(Interestingly, all three who voted in favor of the amendment represent Chattanooga and/or Hamilton County. One can only wonder if their support came from having lived so close to the Georgia state line and having seen the absolutely non-dramatic effects of wine sales in grocery stores just a few blocks away from their fair city - that, or they're still bitter about losing the tax dollars from the new Costco that opened just over the state line in order to sell wine.)
"It's incomprehensible to me that the legislature voted down the opportunity to let the voters decide," Springer says.

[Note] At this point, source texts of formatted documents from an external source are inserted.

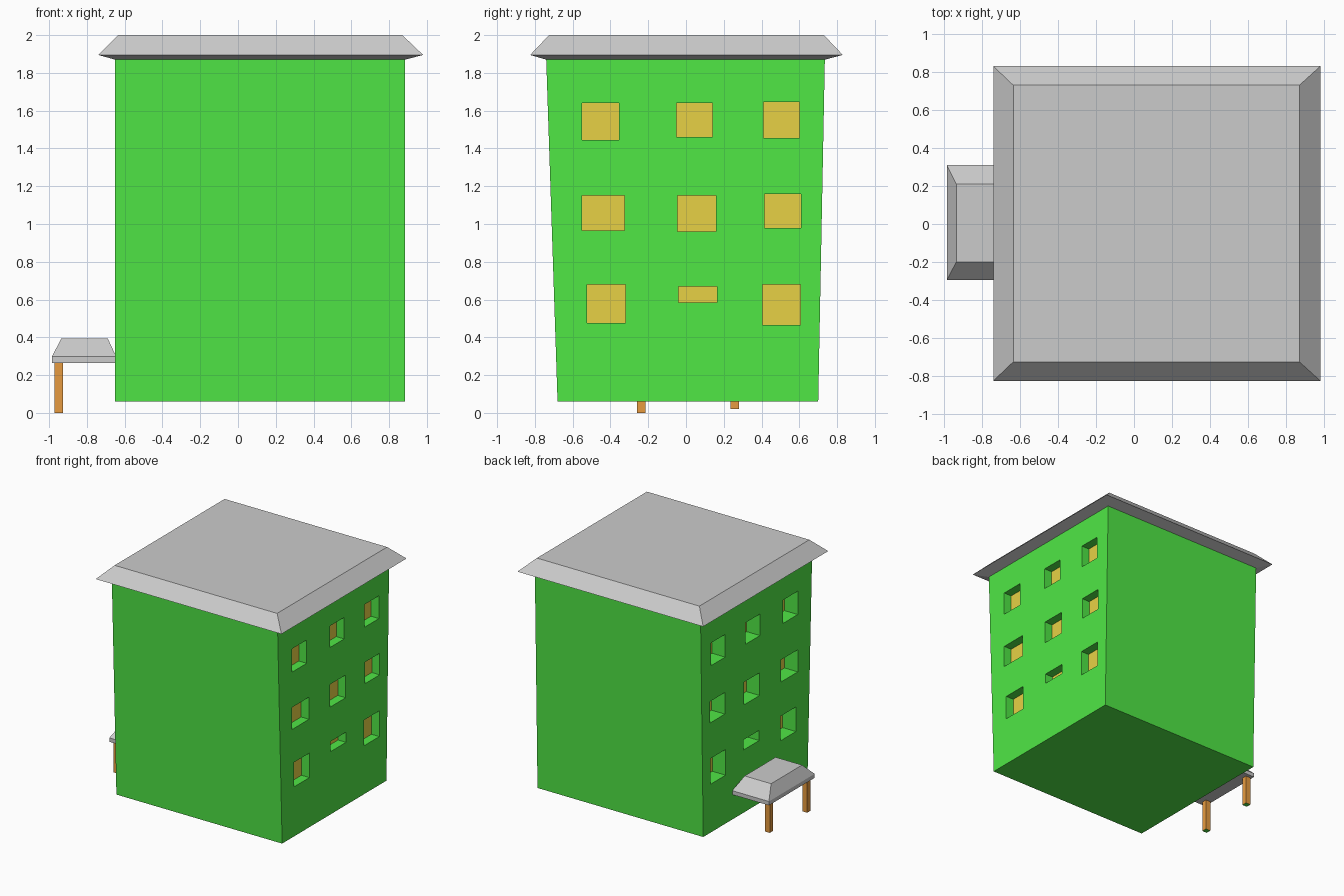
import bpy, bmesh

if "Cube" in bpy.data.objects:
    bpy.data.objects.remove(bpy.data.objects["Cube"])


def material(name, rgb):
    m = bpy.data.materials.new(name)
    m.diffuse_color = (*rgb, 1)
    m.use_nodes = True
    m.node_tree.nodes["Principled BSDF"].inputs["Base Color"].default_value = m.diffuse_color
    return m


GREEN = material("green_paint", (0.08, 0.80, 0.06))
YELLOW = material("window_yellow", (0.80, 0.64, 0.06))
BROWN = material("post_brown", (0.80, 0.33, 0.05))


def add_loft(bm, layers):
    """Closed solid through stacked rectangles (x0, x1, y0, y1, z)."""
    rings = [[bm.verts.new(p) for p in ((a, c, z), (b, c, z), (b, d, z), (a, d, z))]
             for a, b, c, d, z in layers]
    bm.faces.new(rings[0][::-1])
    bm.faces.new(rings[-1])
    for low, high in zip(rings, rings[1:]):
        for i in range(4):
            j = (i + 1) % 4
            bm.faces.new((low[i], low[j], high[j], high[i]))


def make_object(name, solids, *mats):
    bm = bmesh.new()
    for layers in solids:
        add_loft(bm, layers)
    bmesh.ops.recalc_face_normals(bm, faces=bm.faces[:])
    me = bpy.data.meshes.new(name)
    bm.to_mesh(me)
    bm.free()
    for m in mats:
        me.materials.append(m)
    ob = bpy.data.objects.new(name, me)
    bpy.context.collection.objects.link(ob)
    return ob


# Window openings (y0, y1, z0, z1), shared by the right and left walls
windows = [
    (-0.55, -0.355, 1.445, 1.64), (-0.05, 0.14, 1.46, 1.64), (0.41, 0.60, 1.455, 1.645),
    (-0.55, -0.325, 0.965, 1.15), (-0.045, 0.16, 0.96, 1.15), (0.415, 0.61, 0.98, 1.16),
    (-0.525, -0.32, 0.475, 0.68), (-0.04, 0.165, 0.585, 0.67), (0.405, 0.605, 0.465, 0.68),
]
X0, X1 = -0.65, 0.885
RIGHT_DEPTH, LEFT_DEPTH = 0.075, 0.125


def window_boxes(xa, xb):
    return [[(xa, xb, y0, y1, z0), (xa, xb, y0, y1, z1)] for y0, y1, z0, z1 in windows]


# Building body, slightly wider at the top
body = make_object("building_body", [[(X0, X1, -0.68, 0.70, 0.06),
                                      (X0, X1, -0.74, 0.735, 1.87)]], GREEN)

# Recesses cut into both side walls
cutter = make_object("window_cutter",
                     window_boxes(X1 - RIGHT_DEPTH, X1 + 0.1)
                     + window_boxes(X0 - 0.1, X0 + LEFT_DEPTH), GREEN)
cutter.hide_render = True
mod = body.modifiers.new("recesses", 'BOOLEAN')
mod.operation = 'DIFFERENCE'
mod.solver = 'EXACT'
mod.object = cutter
bpy.context.view_layer.objects.active = body
bpy.ops.object.modifier_apply(modifier=mod.name)
bpy.data.objects.remove(cutter)

# Yellow panes at the back of the recesses
xr, xl = X1 - RIGHT_DEPTH, X0 + LEFT_DEPTH
make_object("right_window_panes", window_boxes(xr - 0.004, xr + 0.002), YELLOW)
make_object("left_window_panes", window_boxes(xl - 0.002, xl + 0.004), YELLOW)

# Overhanging roof
make_object("roof", [[(X0, X1, -0.74, 0.735, 1.87),
                      (-0.74, 0.98, -0.825, 0.83, 1.895),
                      (-0.635, 0.87, -0.725, 0.73, 2.0)]])

# Porch canopy on the left wall
make_object("porch_canopy", [[(-0.985, -0.645, -0.295, 0.31, 0.265),
                              (-0.985, -0.645, -0.295, 0.31, 0.298),
                              (-0.935, -0.69, -0.20, 0.21, 0.395)]])

# Porch posts with green undersides
for name, y0, y1, z0 in (("front_post", -0.26, -0.215, 0.0), ("back_post", 0.235, 0.28, 0.02)):
    post = make_object(name, [[(-0.972, -0.927, y0, y1, z0),
                               (-0.972, -0.927, y0, y1, 0.28)]], BROWN, GREEN)
    for f in post.data.polygons:
        f.material_index = int(f.normal.z < -0.5)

But when you think how complicated such referendums could actually be - for example, Knoxville voters could pass a law to allow wine sales in grocery stores, while voters in Knox County might not - it seems like waiting another year for a whole state option wouldn't be the worse thing in the world.
Of course, waiting just one more year might prove unrealistic. Next year, 2012, is an election year, which means legislators are notoriously loathe to even introduce bills that might cost them votes. And, it should also be noted, HB 406 isn't technically dead - action has just been deferred on the bill. To July 4, 2012. By which date, even if it weren't a holiday, the legislature would be finished. "That's a little dirt in your eye," Springer says. "There's a feeling by the public that we're being treated like children by the legislature, that they've made a mockery of this." (Of course the part of the public opposed to the bill - religious groups and liquor store owners - is quite gleeful.)
Could this become a hot-topic issue in 2012 legislative campaigns? Only time - and next year's session - will tell. But disappointed supporters of the bill should just look southward to Georgia for inspiration: After years and years and years of proposed legislation that went nowhere whatsoever, the state legislature this week finally passed a bill to allow local municipalities to vote on whether to allow retail alcohol sales on Sundays. So take heart, Tennessee. Dreams do come true. And until then, at least be content knowing that while you can't buy wine in grocery stores, you've been able to buy beer on Sundays for decades, unlike those poor, sad Georgians.